■ Your task:
Set down each record below exactly as it stands. Pictures are not part of the copy.
[Record excerpts — start]
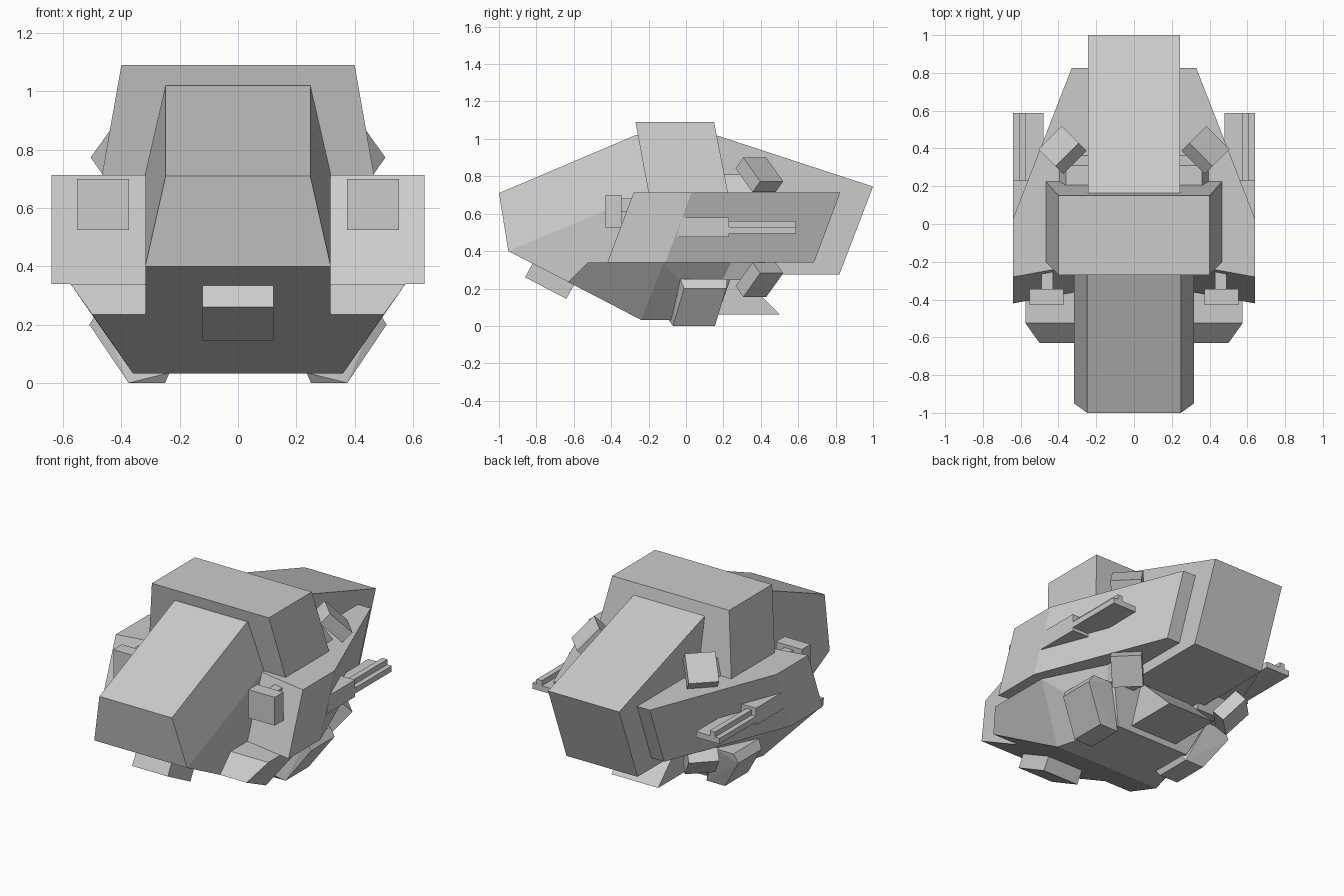
import bpy, bmesh
from math import sqrt

if "Cube" in bpy.data.objects:
    bpy.data.objects.remove(bpy.data.objects["Cube"])


def hull(name, pts, centre=False):
    """Convex flat-faced part; centre=True spans x=0, otherwise a mirrored pair."""
    if centre:
        pts = pts + [(-x, y, z) for x, y, z in pts]
    bm = bmesh.new()
    for p in pts:
        bm.verts.new(p)
    res = bmesh.ops.convex_hull(bm, input=bm.verts[:])
    junk = {g for k in ("geom_interior", "geom_unused") for g in res[k]
            if isinstance(g, bmesh.types.BMVert)}
    bmesh.ops.delete(bm, geom=list(junk), context='VERTS')
    bmesh.ops.dissolve_limit(bm, angle_limit=0.06, verts=bm.verts[:], edges=bm.edges[:])
    bmesh.ops.recalc_face_normals(bm, faces=bm.faces[:])
    me = bpy.data.meshes.new(name)
    bm.to_mesh(me)
    bm.free()
    ob = bpy.data.objects.new(name, me)
    bpy.context.collection.objects.link(ob)
    if not centre:
        m = ob.modifiers.new("Mirror", 'MIRROR')
        m.use_mirror_merge = False
    return ob


def box(x0, x1, y0, y1, z0, z1):
    return [(x, y, z) for x in (x0, x1) for y in (y0, y1) for z in (z0, z1)]


def slab(x, profile):
    return [(x, y, z) for y, z in profile]


# Nose: sloped top, lower side edge parallel to the roof edge
hull("nose", slab(0.248, [(-1, 0.71), (-0.27, 1.02), (0.1, 1.02)]) +
     slab(0.318, [(-0.2, 0.715), (-0.95, 0.4), (-0.63, 0.235), (0.1, 0.235), (0.1, 0.715)]), True)

# Rear body
hull("rear_body", slab(0.243, [(0.05, 1.02), (0.16, 1.02), (1, 0.745), (0.82, 0.275), (0.05, 0.275)]), True)

# Raised cabin block leaning forward
hull("cabin_block", slab(0.4, [(-0.27, 1.09), (0.15, 1.09)]) +
     slab(0.467, [(-0.2, 0.71), (0.225, 0.71)]), True)

# Lower hull
hull("lower_hull", slab(0.575, [(-0.525, 0.34), (-0.12, 0.34)]) + slab(0.5, [(-0.63, 0.235)]) +
     slab(0.36, [(-0.24, 0.032)]) + slab(0.38, [(0.27, 0.34)]) + slab(0.25, [(0.16, 0.032)]), True)

# Side pods: tapered plan, sheared back toward the top
plan = [(0.2, -0.2), (0.32, -0.21), (0.64, -0.28), (0.64, 0.03), (0.33, 0.825), (0.2, 0.825)]
hull("side_pod", [(x, y, 0.713) for x, y in plan] + [(x, y - 0.14, 0.34) for x, y in plan])

# Gun mount and stepped barrel on each pod
hull("gun_mount", [(x, y, z) for z, y0 in ((0.475, -0.05), (0.58, -0.02))
                   for x, y in ((0.48, y0), (0.64, y0), (0.48, 0.23), (0.64, 0.23))])
hull("gun_barrel", box(0.48, 0.64, 0.2, 0.587, 0.495, 0.53))
hull("gun_rib", box(0.575, 0.61, 0.2, 0.587, 0.53, 0.562))

# Front lamps with stems
hull("front_lamp", box(0.373, 0.552, -0.43, -0.345, 0.525, 0.7))
hull("lamp_stem", box(0.43, 0.49, -0.35, -0.2, 0.61, 0.68))

# Chin box following the slope under the nose
hull("chin_box", slab(0.122, [(-0.82, 0.335), (-0.86, 0.26), (-0.64, 0.145), (-0.59, 0.235)]), True)

# Feet on the slanted lower sides
hull("foot", slab(0.375, [(-0.07, 0), (0.155, 0)]) + slab(0.25, [(-0.07, 0), (0.155, 0)]) +
     slab(0.51, [(-0.01, 0.2), (0.215, 0.2)]) + slab(0.478, [(-0.03, 0.25), (0.22, 0.25)]) +
     slab(0.235, [(-0.095, 0.035), (0.13, 0.035)]) + slab(0.35, [(-0.03, 0.25), (0.22, 0.25)]))

# Tilted thrusters facing outward and back, above and below the pods
section = [(0.51, 0.9), (0.638, 0.773), (0.58, 0.715), (0.452, 0.842)]
for label, flip in (("upper", False), ("lower", True)):
    pts = []
    for u, z in section:
        for v in (-0.097, 0.077):
            pts.append(((u + v) / sqrt(2), (u - v) / sqrt(2), 1.055 - z if flip else z))
    hull(label + "_thruster", pts)
    # bracket joining thruster to body
    top, base = (0.245, 0.355) if flip else (0.81, 0.7)
    hull(label + "_bracket", [(x, y, top) for x in (0.2, 0.36) for y in (0.15, 0.31)] +
         [(x, y, base) for x in (0.2, 0.4) for y in (0.15, 0.37)])

# Tail skid under the rear body
hull("tail_skid", slab(0.16, [(0.1, 0.062), (0.5, 0.062), (0.27, 0.29), (0.1, 0.29)]), True)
[Record excerpts — finish]
■ Response:
import bpy, bmesh
from math import sqrt

if "Cube" in bpy.data.objects:
    bpy.data.objects.remove(bpy.data.objects["Cube"])


def hull(name, pts, centre=False):
    """Convex flat-faced part; centre=True spans x=0, otherwise a mirrored pair."""
    if centre:
        pts = pts + [(-x, y, z) for x, y, z in pts]
    bm = bmesh.new()
    for p in pts:
        bm.verts.new(p)
    res = bmesh.ops.convex_hull(bm, input=bm.verts[:])
    junk = {g for k in ("geom_interior", "geom_unused") for g in res[k]
            if isinstance(g, bmesh.types.BMVert)}
    bmesh.ops.delete(bm, geom=list(junk), context='VERTS')
    bmesh.ops.dissolve_limit(bm, angle_limit=0.06, verts=bm.verts[:], edges=bm.edges[:])
    bmesh.ops.recalc_face_normals(bm, faces=bm.faces[:])
    me = bpy.data.meshes.new(name)
    bm.to_mesh(me)
    bm.free()
    ob = bpy.data.objects.new(name, me)
    bpy.context.collection.objects.link(ob)
    if not centre:
        m = ob.modifiers.new("Mirror", 'MIRROR')
        m.use_mirror_merge = False
    return ob


def box(x0, x1, y0, y1, z0, z1):
    return [(x, y, z) for x in (x0, x1) for y in (y0, y1) for z in (z0, z1)]


def slab(x, profile):
    return [(x, y, z) for y, z in profile]


# Nose: sloped top, lower side edge parallel to the roof edge
hull("nose", slab(0.248, [(-1, 0.71), (-0.27, 1.02), (0.1, 1.02)]) +
     slab(0.318, [(-0.2, 0.715), (-0.95, 0.4), (-0.63, 0.235), (0.1, 0.235), (0.1, 0.715)]), True)

# Rear body
hull("rear_body", slab(0.243, [(0.05, 1.02), (0.16, 1.02), (1, 0.745), (0.82, 0.275), (0.05, 0.275)]), True)

# Raised cabin block leaning forward
hull("cabin_block", slab(0.4, [(-0.27, 1.09), (0.15, 1.09)]) +
     slab(0.467, [(-0.2, 0.71), (0.225, 0.71)]), True)

# Lower hull
hull("lower_hull", slab(0.575, [(-0.525, 0.34), (-0.12, 0.34)]) + slab(0.5, [(-0.63, 0.235)]) +
     slab(0.36, [(-0.24, 0.032)]) + slab(0.38, [(0.27, 0.34)]) + slab(0.25, [(0.16, 0.032)]), True)

# Side pods: tapered plan, sheared back toward the top
plan = [(0.2, -0.2), (0.32, -0.21), (0.64, -0.28), (0.64, 0.03), (0.33, 0.825), (0.2, 0.825)]
hull("side_pod", [(x, y, 0.713) for x, y in plan] + [(x, y - 0.14, 0.34) for x, y in plan])

# Gun mount and stepped barrel on each pod
hull("gun_mount", [(x, y, z) for z, y0 in ((0.475, -0.05), (0.58, -0.02))
                   for x, y in ((0.48, y0), (0.64, y0), (0.48, 0.23), (0.64, 0.23))])
hull("gun_barrel", box(0.48, 0.64, 0.2, 0.587, 0.495, 0.53))
hull("gun_rib", box(0.575, 0.61, 0.2, 0.587, 0.53, 0.562))

# Front lamps with stems
hull("front_lamp", box(0.373, 0.552, -0.43, -0.345, 0.525, 0.7))
hull("lamp_stem", box(0.43, 0.49, -0.35, -0.2, 0.61, 0.68))

# Chin box following the slope under the nose
hull("chin_box", slab(0.122, [(-0.82, 0.335), (-0.86, 0.26), (-0.64, 0.145), (-0.59, 0.235)]), True)

# Feet on the slanted lower sides
hull("foot", slab(0.375, [(-0.07, 0), (0.155, 0)]) + slab(0.25, [(-0.07, 0), (0.155, 0)]) +
     slab(0.51, [(-0.01, 0.2), (0.215, 0.2)]) + slab(0.478, [(-0.03, 0.25), (0.22, 0.25)]) +
     slab(0.235, [(-0.095, 0.035), (0.13, 0.035)]) + slab(0.35, [(-0.03, 0.25), (0.22, 0.25)]))

# Tilted thrusters facing outward and back, above and below the pods
section = [(0.51, 0.9), (0.638, 0.773), (0.58, 0.715), (0.452, 0.842)]
for label, flip in (("upper", False), ("lower", True)):
    pts = []
    for u, z in section:
        for v in (-0.097, 0.077):
            pts.append(((u + v) / sqrt(2), (u - v) / sqrt(2), 1.055 - z if flip else z))
    hull(label + "_thruster", pts)
    # bracket joining thruster to body
    top, base = (0.245, 0.355) if flip else (0.81, 0.7)
    hull(label + "_bracket", [(x, y, top) for x in (0.2, 0.36) for y in (0.15, 0.31)] +
         [(x, y, base) for x in (0.2, 0.4) for y in (0.15, 0.37)])

# Tail skid under the rear body
hull("tail_skid", slab(0.16, [(0.1, 0.062), (0.5, 0.062), (0.27, 0.29), (0.1, 0.29)]), True)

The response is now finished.